## Work instruction
Your task is to repeat the entries below exactly and to leave their images out.

== Records for this task ==

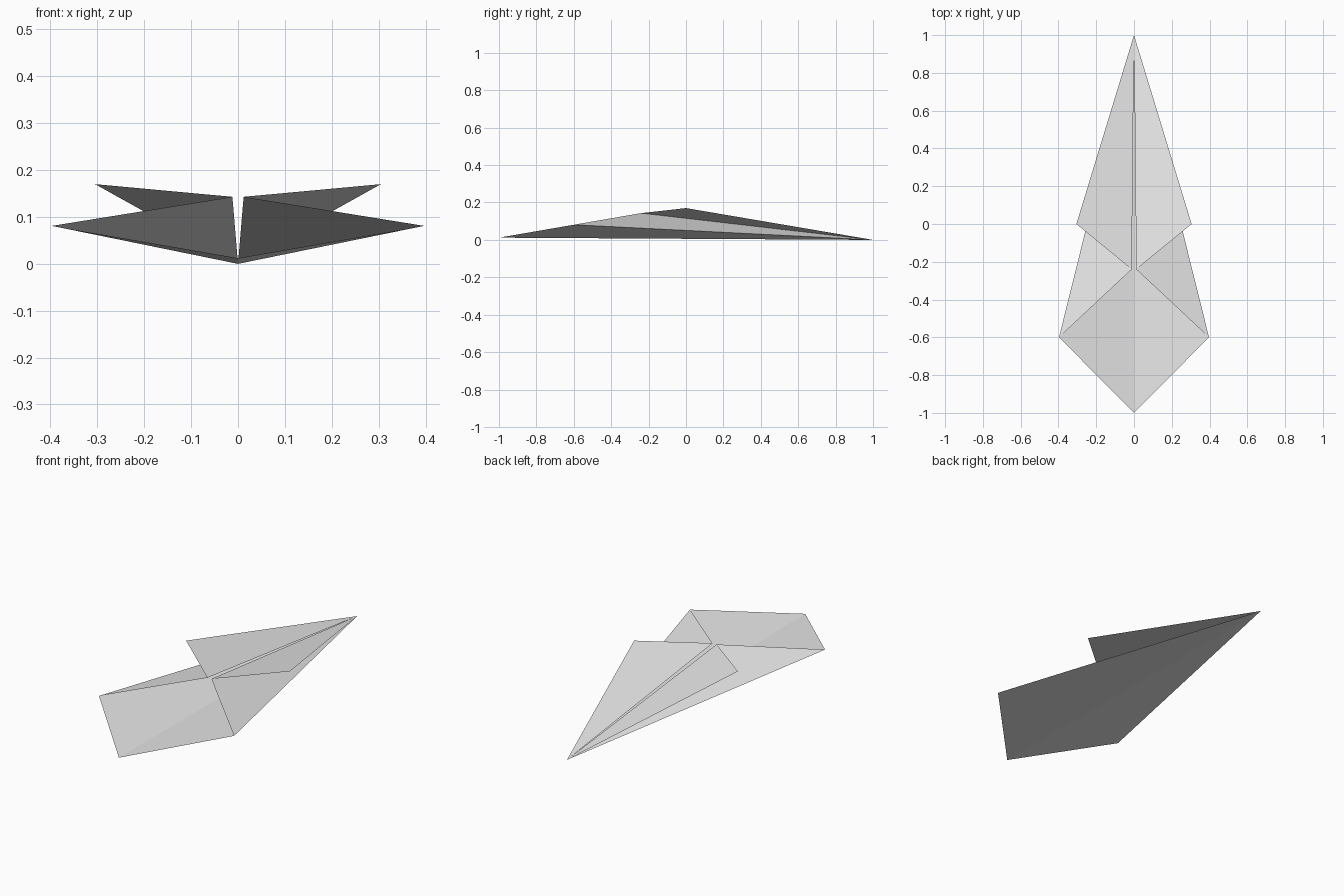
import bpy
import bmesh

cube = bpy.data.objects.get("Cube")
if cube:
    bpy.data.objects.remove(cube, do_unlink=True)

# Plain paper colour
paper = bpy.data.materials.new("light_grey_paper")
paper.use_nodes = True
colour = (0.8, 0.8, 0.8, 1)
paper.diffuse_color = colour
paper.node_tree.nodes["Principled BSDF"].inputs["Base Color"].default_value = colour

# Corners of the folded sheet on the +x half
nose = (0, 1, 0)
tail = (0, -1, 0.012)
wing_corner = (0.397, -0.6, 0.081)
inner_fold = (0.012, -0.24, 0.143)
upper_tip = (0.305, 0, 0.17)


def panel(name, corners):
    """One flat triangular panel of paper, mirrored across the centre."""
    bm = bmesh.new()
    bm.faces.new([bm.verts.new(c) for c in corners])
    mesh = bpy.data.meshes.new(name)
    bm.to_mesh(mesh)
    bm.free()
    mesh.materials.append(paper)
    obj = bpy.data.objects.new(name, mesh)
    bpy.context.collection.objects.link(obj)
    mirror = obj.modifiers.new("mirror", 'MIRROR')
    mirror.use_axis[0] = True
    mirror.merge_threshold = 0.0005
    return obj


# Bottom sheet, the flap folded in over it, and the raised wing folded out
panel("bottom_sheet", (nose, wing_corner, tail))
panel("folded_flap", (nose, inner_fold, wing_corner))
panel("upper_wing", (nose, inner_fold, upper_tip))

===

## Solution
import bpy
import bmesh

cube = bpy.data.objects.get("Cube")
if cube:
    bpy.data.objects.remove(cube, do_unlink=True)

# Plain paper colour
paper = bpy.data.materials.new("light_grey_paper")
paper.use_nodes = True
colour = (0.8, 0.8, 0.8, 1)
paper.diffuse_color = colour
paper.node_tree.nodes["Principled BSDF"].inputs["Base Color"].default_value = colour

# Corners of the folded sheet on the +x half
nose = (0, 1, 0)
tail = (0, -1, 0.012)
wing_corner = (0.397, -0.6, 0.081)
inner_fold = (0.012, -0.24, 0.143)
upper_tip = (0.305, 0, 0.17)


def panel(name, corners):
    """One flat triangular panel of paper, mirrored across the centre."""
    bm = bmesh.new()
    bm.faces.new([bm.verts.new(c) for c in corners])
    mesh = bpy.data.meshes.new(name)
    bm.to_mesh(mesh)
    bm.free()
    mesh.materials.append(paper)
    obj = bpy.data.objects.new(name, mesh)
    bpy.context.collection.objects.link(obj)
    mirror = obj.modifiers.new("mirror", 'MIRROR')
    mirror.use_axis[0] = True
    mirror.merge_threshold = 0.0005
    return obj


# Bottom sheet, the flap folded in over it, and the raised wing folded out
panel("bottom_sheet", (nose, wing_corner, tail))
panel("folded_flap", (nose, inner_fold, wing_corner))
panel("upper_wing", (nose, inner_fold, upper_tip))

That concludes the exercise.